I hear you wondering: “Do I need to obtain permissions to include an appendix?” The answer varies depending on the appendix. In the example of the U.S. Constitution, the author didn’t need to obtain permission because there are no copyright holders for that manuscript. It’s in the public domain. In the case of the real estate author, the forms he wished to include were ones he had written himself, so no permissions were necessary. Had he borrowed them from someone else’s book or online website, he may or may not have needed to get permission. Yes, if they were created by a private party. No, if they were forms available in the public domain (say, on a government website). A good rule of thumb is: when in doubt, obtain permission. Always list any permissions at the start of the book on your copyright page.
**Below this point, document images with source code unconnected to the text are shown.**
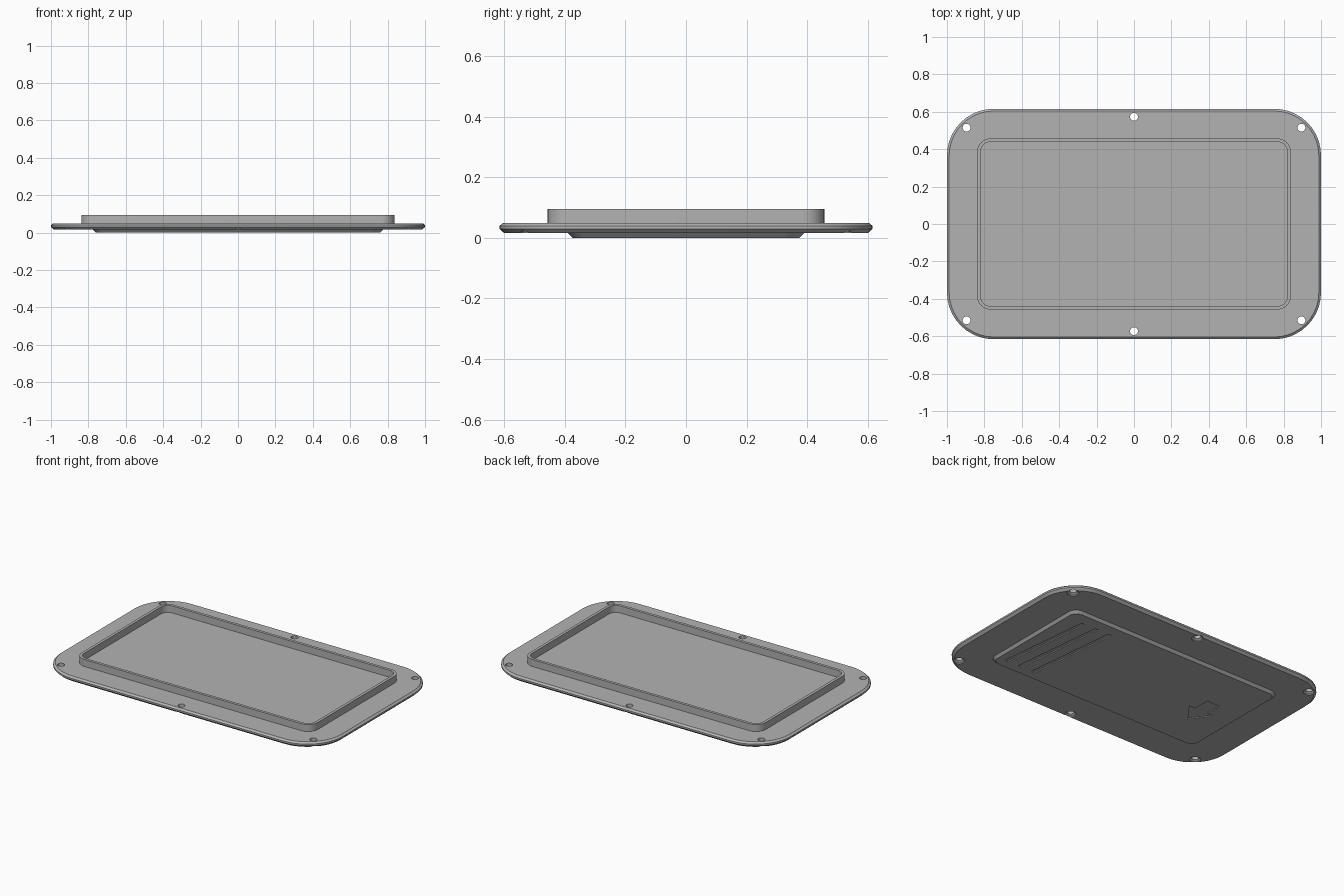
import bpy, bmesh
from math import pi, cos, sin, radians
from mathutils import Vector

old = bpy.data.objects.get("Cube")
if old:
    bpy.data.objects.remove(old, do_unlink=True)

grey = bpy.data.materials.new("light grey plastic")
grey.use_nodes = True
colour = (0.45, 0.45, 0.45, 1)
grey.diffuse_color = colour
grey.node_tree.nodes["Principled BSDF"].inputs["Base Color"].default_value = colour


def rounded_rect(hx, hy, r, z, steps=10):
    """Ring of points around a rounded rectangle with half sizes hx, hy."""
    ring = []
    for k, (sx, sy) in enumerate([(1, 1), (-1, 1), (-1, -1), (1, -1)]):
        for i in range(steps + 1):
            a = (k + i / steps) * pi / 2
            ring.append((sx * (hx - r) + r * cos(a), sy * (hy - r) + r * sin(a), z))
    return ring


def circle(x, y, r, z, n=24):
    return [(x + r * cos(2 * pi * i / n), y + r * sin(2 * pi * i / n), z) for i in range(n)]


def loft(bm, rings):
    """Skin a stack of equal rings and cap both ends."""
    rows = [[bm.verts.new(p) for p in ring] for ring in rings]
    n = len(rows[0])
    for low, high in zip(rows, rows[1:]):
        for i in range(n):
            j = (i + 1) % n
            bm.faces.new((low[i], low[j], high[j], high[i]))
    bm.faces.new(rows[0][::-1])
    bm.faces.new(rows[-1])


def prism(bm, outline, z0, z1):
    loft(bm, [[(x, y, z) for x, y in outline] for z in (z0, z1)])


def make_object(name, bm):
    bmesh.ops.recalc_face_normals(bm, faces=bm.faces)
    mesh = bpy.data.meshes.new(name)
    bm.to_mesh(mesh)
    bm.free()
    mesh.materials.append(grey)
    obj = bpy.data.objects.new(name, mesh)
    bpy.context.collection.objects.link(obj)
    return obj


# Cover: lower panel, chamfered flange, upright rim and inner floor in one skin
sections = [
    (0.760, 0.375, 0.05, 0.0),
    (0.775, 0.390, 0.06, 0.016),
    (0.985, 0.601, 0.235, 0.016),
    (1.000, 0.616, 0.25, 0.030),
    (1.000, 0.616, 0.25, 0.040),
    (0.988, 0.604, 0.238, 0.050),
    (0.838, 0.457, 0.07, 0.050),
    (0.838, 0.457, 0.07, 0.095),
    (0.820, 0.439, 0.052, 0.095),
    (0.820, 0.439, 0.052, 0.050),
]
bm = bmesh.new()
loft(bm, [rounded_rect(*s) for s in sections])
cover = make_object("cover", bm)

# Countersunk screw holes
bm = bmesh.new()
holes = [(x, y) for x in (-0.895, 0.895) for y in (-0.515, 0.515)] + [(0, -0.573), (0, 0.573)]
for x, y in holes:
    loft(bm, [circle(x, y, r, z) for r, z in
              [(0.034, 0.005), (0.034, 0.022), (0.021, 0.030), (0.021, 0.07)]])

# Three grip grooves under one end
for k in range(3):
    top = Vector((0.635 - 0.1 * k, 0.30))
    bottom = Vector((0.70 - 0.1 * k, -0.32))
    side = Vector((0.013, 0))
    prism(bm, [top + side, top - side, bottom - side, bottom + side], -0.02, 0.006)

# Direction arrow under the other end
half = [(0, -0.155), (0.09, -0.035), (0.047, -0.035), (0.047, 0.075)]
outline = half + [(-x, y) for x, y in half[:0:-1]]
prism(bm, [(x - 0.54, y) for x, y in outline], -0.02, 0.005)
cutter = make_object("recess_cutter", bm)
cutter.hide_render = True

# Cut the recesses and keep only the finished cover
cut = cover.modifiers.new("recesses", 'BOOLEAN')
cut.operation = 'DIFFERENCE'
cut.solver = 'EXACT'
cut.object = cutter
bpy.ops.object.select_all(action='DESELECT')
cover.select_set(True)
bpy.context.view_layer.objects.active = cover
bpy.ops.object.modifier_apply(modifier=cut.name)
bpy.data.objects.remove(cutter, do_unlink=True)
bpy.ops.object.shade_smooth_by_angle(angle=radians(25))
And yes, do list all appendices in your Table of Contents. List the letter of the appendix and next to that, its title. Example: Appendix B: U.S. Constitution.
But Do You Need an Appendix?
Do you need appendices for your book? That depends on the book. Only include them if they promise to enrich the book in some real and relevant way. If I were writing a book on how to publish, and I had a chapter on how to find an agent, it would certainly be appropriate to include an appendix that listed agents and their contact information. If I were writing a how-to book on caring for a pet bunny, I might add an appendix listing reputable sites for buying bunny supplies online. But if my book were inspirational nonfiction about how to be more self-confident, perhaps no appendices would be needed. Or perhaps they would be, if I had developed exercises and questionnaires for the reader to complete. (A word about exercises: generally these belong at the back of the chapter they relate to, not at the back of the book as an appendix, but if you have exercises that involve filling out forms and questionnaires, these might take up too much room in the chapter sections and interrupt the flow of the writing, so you would put them in an appendix.)
Do you still feel uncertain about appendices for your book? Go to the library or bookstore and pull a few books off the shelf in the section that is your genre (or any nonfiction section, for that matter). You’ll find lots of examples of how to do appendices … and lots of examples of books that don’t have them and don’t need them.
Jessi Rita Hoffman … book editing by an industry professional